Davis began the program with "Five Moods From an English Garden," while a huge projection of Wassily Kandinsky’s "Improvisation 29" hovered in the background. The pianist traversed moody territory that ranged from a still calm that reminded me of Duke Ellington to a jarring kinetic energy to manic toy piano scrambling, all more or less defined by his instantly identifiable left hand -- one of the most compelling sounds in modern music.
Languid spaces and gauzy harmonies set the backdrop of "Goddess Variations," punctuated by rollicking bass lines and turgid atonality in a composition that seemed to rock between quiet agitation and abject violence.

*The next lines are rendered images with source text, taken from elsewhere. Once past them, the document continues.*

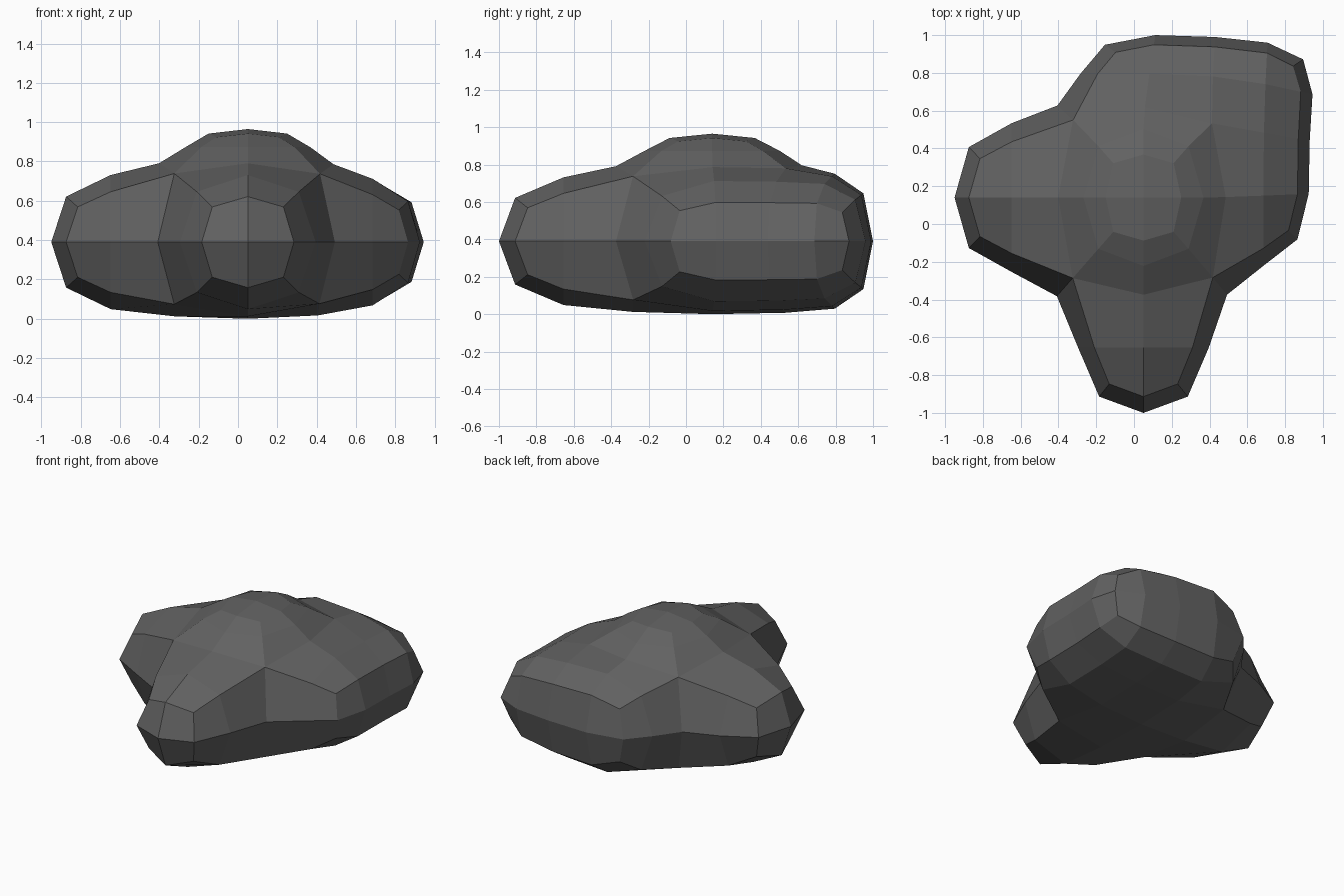
import bpy
import bmesh
from mathutils import Vector

old = bpy.data.objects.get("Cube")
if old:
    bpy.data.objects.remove(old, do_unlink=True)

CENTRE = Vector((0.05, 0.14, 0.39))
HALF = Vector((0.395, 0.45, 0.39))

# Core block
bm = bmesh.new()
bmesh.ops.create_cube(bm, size=2)
for v in bm.verts:
    v.co = CENTRE + v.co * HALF


def face_towards(axis, sign):
    """Face of the cage lying furthest along one axis."""
    return max(bm.faces, key=lambda f: f.calc_center_median()[axis] * sign)


def grow(face, end, scale):
    """Extrude a face into a tapered lobe whose cap is centred at end."""
    new = bmesh.ops.extrude_discrete_faces(bm, faces=[face])["faces"][0]
    mid = new.calc_center_median()
    for v in new.verts:
        v.co = Vector(end) + (v.co - mid) * scale
    return new


# Lobes: pick all the core faces first, then extrude each one
lobes = [
    (face_towards(0, -1), (-0.95, 0.14, 0.39), 0.75),
    (face_towards(1, -1), (0.05, -1.0, 0.39), 0.75),
    (face_towards(2, 1), (0.05, 0.14, 0.965), 0.61),
    (face_towards(0, 1), (0.925, 0.16, 0.39), 0.65),
    (face_towards(1, 1), (0.113, 1.0, 0.39), 0.85),
]
caps = [grow(*lobe) for lobe in lobes]
side_cap, back_cap = caps[3], caps[4]

# Corner block filling the gap between the left and back lobes
side_edge = sorted(side_cap.verts, key=lambda v: v.co.y)[2:]
back_edge = sorted(back_cap.verts, key=lambda v: v.co.x)[2:]
inner = [v for v in bm.verts if (v.co - CENTRE - HALF * Vector((1, 1, 1))).length < 0.001
         or (v.co - CENTRE - HALF * Vector((1, 1, -1))).length < 0.001]
for pair in (side_edge, back_edge, inner):
    pair.sort(key=lambda v: v.co.z)
outer = [bm.verts.new((0.965, 0.92, CENTRE.z + dz)) for dz in (-0.25, 0.25)]

walls = [f for f in bm.faces if set(inner) <= set(f.verts)]
bmesh.ops.delete(bm, geom=walls, context="FACES")
for i in (0, 1):
    bm.faces.new((inner[i], side_edge[i], outer[i], back_edge[i]))
for edge in (side_edge, back_edge):
    bm.faces.new((edge[0], edge[1], outer[1], outer[0]))
bmesh.ops.recalc_face_normals(bm, faces=bm.faces)

# Rock object, rounded by one level of subdivision and left flat shaded
mesh = bpy.data.meshes.new("rock")
bm.to_mesh(mesh)
bm.free()
rock = bpy.data.objects.new("rock", mesh)
bpy.context.collection.objects.link(rock)
sub = rock.modifiers.new("rounding", "SUBSURF")
sub.levels = sub.render_levels = 1
sub.use_limit_surface = False

# Dark stone colour
stone = bpy.data.materials.new("dark_grey_stone")
stone.use_nodes = True
colour = (0.12, 0.12, 0.12, 1)
stone.diffuse_color = colour
bsdf = stone.node_tree.nodes["Principled BSDF"]
bsdf.inputs["Base Color"].default_value = colour
bsdf.inputs["Roughness"].default_value = 0.9
mesh.materials.append(stone)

Fitting, since the music represented the horror of the Trans-Atlantic kidnapping of millions of Africans en route to the American shore.
"Variations on Matisse Prints" was completely improvised as Davis invented whimsical structures based on ever-shifting visual cues. But even the most playful of those structures contained an underlying violence and a sharp rhythmic attack that served as the connective tissue to the whole series of thematic cells.
Most satisfying was a distillation of his masterpiece, "Wayang Variations," where manic repetitions evolve, layer and rotate in and out of focus. One could definitely picture the Balinese gamelan puppet theater that served as this composition's initial reference. In fact, the images being projected on the screen were entirely superfluous -- the music itself, an endless stream of descriptive themes, was more than enough to engage every facet of the listener's imagination.
As an encore, Davis explored "Shimmer," a music theater work about New York City in the McCarthy era. Again, there was the profound duality that seems to course through the best of his work: lush Strayhorn romanticism that ebbed into wicked spells of left-hand stride like lyric silks flowing from a dissonant temptress.
Kudos to the San Diego Museum of Art and to Jann Pasler, who curated this momentous occasion.
Robert Bush is a freelance jazz writer who has been exploring the San Diego improvised music scene for more than 30 years.